Exercise requirements –
Retype all of the data. Every line must match exactly.

Records for the exercise –
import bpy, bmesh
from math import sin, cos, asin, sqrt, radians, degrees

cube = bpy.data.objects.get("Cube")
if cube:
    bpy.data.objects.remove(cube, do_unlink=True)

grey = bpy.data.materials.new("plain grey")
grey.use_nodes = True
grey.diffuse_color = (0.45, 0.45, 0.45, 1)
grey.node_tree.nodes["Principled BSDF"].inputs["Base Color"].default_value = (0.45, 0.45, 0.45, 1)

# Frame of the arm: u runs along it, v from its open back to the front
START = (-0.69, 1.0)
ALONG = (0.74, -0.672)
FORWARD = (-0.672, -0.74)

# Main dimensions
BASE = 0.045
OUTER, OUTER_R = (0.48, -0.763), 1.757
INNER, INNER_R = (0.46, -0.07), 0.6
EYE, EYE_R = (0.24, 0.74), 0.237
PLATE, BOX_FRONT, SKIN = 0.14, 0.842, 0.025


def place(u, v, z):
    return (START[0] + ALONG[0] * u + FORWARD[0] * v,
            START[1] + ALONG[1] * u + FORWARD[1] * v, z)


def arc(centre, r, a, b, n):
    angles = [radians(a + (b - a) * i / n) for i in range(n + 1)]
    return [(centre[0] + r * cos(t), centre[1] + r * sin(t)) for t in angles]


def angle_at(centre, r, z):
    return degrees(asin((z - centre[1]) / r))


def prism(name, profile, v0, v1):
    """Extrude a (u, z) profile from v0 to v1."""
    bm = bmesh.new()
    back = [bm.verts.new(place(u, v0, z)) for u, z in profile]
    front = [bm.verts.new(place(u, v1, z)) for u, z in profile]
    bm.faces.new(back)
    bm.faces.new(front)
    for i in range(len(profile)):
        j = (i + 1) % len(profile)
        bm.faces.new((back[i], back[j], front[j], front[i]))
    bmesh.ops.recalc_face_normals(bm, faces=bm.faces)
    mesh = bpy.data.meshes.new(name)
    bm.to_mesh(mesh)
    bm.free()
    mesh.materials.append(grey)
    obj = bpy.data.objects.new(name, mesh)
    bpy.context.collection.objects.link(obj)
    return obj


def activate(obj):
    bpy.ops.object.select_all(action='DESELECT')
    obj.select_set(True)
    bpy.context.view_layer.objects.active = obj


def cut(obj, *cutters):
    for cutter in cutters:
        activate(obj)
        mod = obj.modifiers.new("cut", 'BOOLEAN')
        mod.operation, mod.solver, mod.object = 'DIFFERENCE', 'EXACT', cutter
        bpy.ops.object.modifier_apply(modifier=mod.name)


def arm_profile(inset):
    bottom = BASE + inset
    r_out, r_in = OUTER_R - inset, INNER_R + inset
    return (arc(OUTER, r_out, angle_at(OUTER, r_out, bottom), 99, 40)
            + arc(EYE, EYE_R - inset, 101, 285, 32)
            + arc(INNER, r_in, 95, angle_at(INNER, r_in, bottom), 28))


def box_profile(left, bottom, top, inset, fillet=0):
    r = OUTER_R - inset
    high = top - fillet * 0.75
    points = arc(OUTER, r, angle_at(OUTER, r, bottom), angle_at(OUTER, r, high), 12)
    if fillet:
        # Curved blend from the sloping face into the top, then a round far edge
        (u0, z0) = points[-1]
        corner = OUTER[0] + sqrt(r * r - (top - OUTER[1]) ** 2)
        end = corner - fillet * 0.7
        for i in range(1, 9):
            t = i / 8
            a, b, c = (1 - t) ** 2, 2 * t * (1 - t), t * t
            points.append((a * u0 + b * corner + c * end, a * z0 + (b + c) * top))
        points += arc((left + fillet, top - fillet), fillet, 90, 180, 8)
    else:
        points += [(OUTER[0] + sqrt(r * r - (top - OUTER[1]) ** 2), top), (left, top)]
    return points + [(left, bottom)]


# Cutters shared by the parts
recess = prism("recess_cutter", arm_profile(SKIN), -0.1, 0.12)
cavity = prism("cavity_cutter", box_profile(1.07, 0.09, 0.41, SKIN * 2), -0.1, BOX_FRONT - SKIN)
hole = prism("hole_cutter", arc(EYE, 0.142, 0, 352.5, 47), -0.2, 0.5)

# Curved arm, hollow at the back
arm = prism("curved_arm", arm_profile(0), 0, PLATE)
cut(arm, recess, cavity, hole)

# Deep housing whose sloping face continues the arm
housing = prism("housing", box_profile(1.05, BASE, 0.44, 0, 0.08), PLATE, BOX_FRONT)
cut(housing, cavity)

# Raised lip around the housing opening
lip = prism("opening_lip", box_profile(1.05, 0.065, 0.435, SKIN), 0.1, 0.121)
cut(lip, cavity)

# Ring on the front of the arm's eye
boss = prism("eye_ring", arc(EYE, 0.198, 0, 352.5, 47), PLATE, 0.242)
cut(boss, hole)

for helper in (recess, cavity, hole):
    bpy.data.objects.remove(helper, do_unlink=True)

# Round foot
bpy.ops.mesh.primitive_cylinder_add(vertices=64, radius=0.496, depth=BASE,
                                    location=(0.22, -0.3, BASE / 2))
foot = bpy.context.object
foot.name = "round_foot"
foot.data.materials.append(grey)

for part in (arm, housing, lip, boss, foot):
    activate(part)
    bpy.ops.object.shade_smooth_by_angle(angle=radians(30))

Answer space –
import bpy, bmesh
from math import sin, cos, asin, sqrt, radians, degrees

cube = bpy.data.objects.get("Cube")
if cube:
    bpy.data.objects.remove(cube, do_unlink=True)

grey = bpy.data.materials.new("plain grey")
grey.use_nodes = True
grey.diffuse_color = (0.45, 0.45, 0.45, 1)
grey.node_tree.nodes["Principled BSDF"].inputs["Base Color"].default_value = (0.45, 0.45, 0.45, 1)

# Frame of the arm: u runs along it, v from its open back to the front
START = (-0.69, 1.0)
ALONG = (0.74, -0.672)
FORWARD = (-0.672, -0.74)

# Main dimensions
BASE = 0.045
OUTER, OUTER_R = (0.48, -0.763), 1.757
INNER, INNER_R = (0.46, -0.07), 0.6
EYE, EYE_R = (0.24, 0.74), 0.237
PLATE, BOX_FRONT, SKIN = 0.14, 0.842, 0.025


def place(u, v, z):
    return (START[0] + ALONG[0] * u + FORWARD[0] * v,
            START[1] + ALONG[1] * u + FORWARD[1] * v, z)


def arc(centre, r, a, b, n):
    angles = [radians(a + (b - a) * i / n) for i in range(n + 1)]
    return [(centre[0] + r * cos(t), centre[1] + r * sin(t)) for t in angles]


def angle_at(centre, r, z):
    return degrees(asin((z - centre[1]) / r))


def prism(name, profile, v0, v1):
    """Extrude a (u, z) profile from v0 to v1."""
    bm = bmesh.new()
    back = [bm.verts.new(place(u, v0, z)) for u, z in profile]
    front = [bm.verts.new(place(u, v1, z)) for u, z in profile]
    bm.faces.new(back)
    bm.faces.new(front)
    for i in range(len(profile)):
        j = (i + 1) % len(profile)
        bm.faces.new((back[i], back[j], front[j], front[i]))
    bmesh.ops.recalc_face_normals(bm, faces=bm.faces)
    mesh = bpy.data.meshes.new(name)
    bm.to_mesh(mesh)
    bm.free()
    mesh.materials.append(grey)
    obj = bpy.data.objects.new(name, mesh)
    bpy.context.collection.objects.link(obj)
    return obj


def activate(obj):
    bpy.ops.object.select_all(action='DESELECT')
    obj.select_set(True)
    bpy.context.view_layer.objects.active = obj


def cut(obj, *cutters):
    for cutter in cutters:
        activate(obj)
        mod = obj.modifiers.new("cut", 'BOOLEAN')
        mod.operation, mod.solver, mod.object = 'DIFFERENCE', 'EXACT', cutter
        bpy.ops.object.modifier_apply(modifier=mod.name)


def arm_profile(inset):
    bottom = BASE + inset
    r_out, r_in = OUTER_R - inset, INNER_R + inset
    return (arc(OUTER, r_out, angle_at(OUTER, r_out, bottom), 99, 40)
            + arc(EYE, EYE_R - inset, 101, 285, 32)
            + arc(INNER, r_in, 95, angle_at(INNER, r_in, bottom), 28))


def box_profile(left, bottom, top, inset, fillet=0):
    r = OUTER_R - inset
    high = top - fillet * 0.75
    points = arc(OUTER, r, angle_at(OUTER, r, bottom), angle_at(OUTER, r, high), 12)
    if fillet:
        # Curved blend from the sloping face into the top, then a round far edge
        (u0, z0) = points[-1]
        corner = OUTER[0] + sqrt(r * r - (top - OUTER[1]) ** 2)
        end = corner - fillet * 0.7
        for i in range(1, 9):
            t = i / 8
            a, b, c = (1 - t) ** 2, 2 * t * (1 - t), t * t
            points.append((a * u0 + b * corner + c * end, a * z0 + (b + c) * top))
        points += arc((left + fillet, top - fillet), fillet, 90, 180, 8)
    else:
        points += [(OUTER[0] + sqrt(r * r - (top - OUTER[1]) ** 2), top), (left, top)]
    return points + [(left, bottom)]


# Cutters shared by the parts
recess = prism("recess_cutter", arm_profile(SKIN), -0.1, 0.12)
cavity = prism("cavity_cutter", box_profile(1.07, 0.09, 0.41, SKIN * 2), -0.1, BOX_FRONT - SKIN)
hole = prism("hole_cutter", arc(EYE, 0.142, 0, 352.5, 47), -0.2, 0.5)

# Curved arm, hollow at the back
arm = prism("curved_arm", arm_profile(0), 0, PLATE)
cut(arm, recess, cavity, hole)

# Deep housing whose sloping face continues the arm
housing = prism("housing", box_profile(1.05, BASE, 0.44, 0, 0.08), PLATE, BOX_FRONT)
cut(housing, cavity)

# Raised lip around the housing opening
lip = prism("opening_lip", box_profile(1.05, 0.065, 0.435, SKIN), 0.1, 0.121)
cut(lip, cavity)

# Ring on the front of the arm's eye
boss = prism("eye_ring", arc(EYE, 0.198, 0, 352.5, 47), PLATE, 0.242)
cut(boss, hole)

for helper in (recess, cavity, hole):
    bpy.data.objects.remove(helper, do_unlink=True)

# Round foot
bpy.ops.mesh.primitive_cylinder_add(vertices=64, radius=0.496, depth=BASE,
                                    location=(0.22, -0.3, BASE / 2))
foot = bpy.context.object
foot.name = "round_foot"
foot.data.materials.append(grey)

for part in (arm, housing, lip, boss, foot):
    activate(part)
    bpy.ops.object.shade_smooth_by_angle(angle=radians(30))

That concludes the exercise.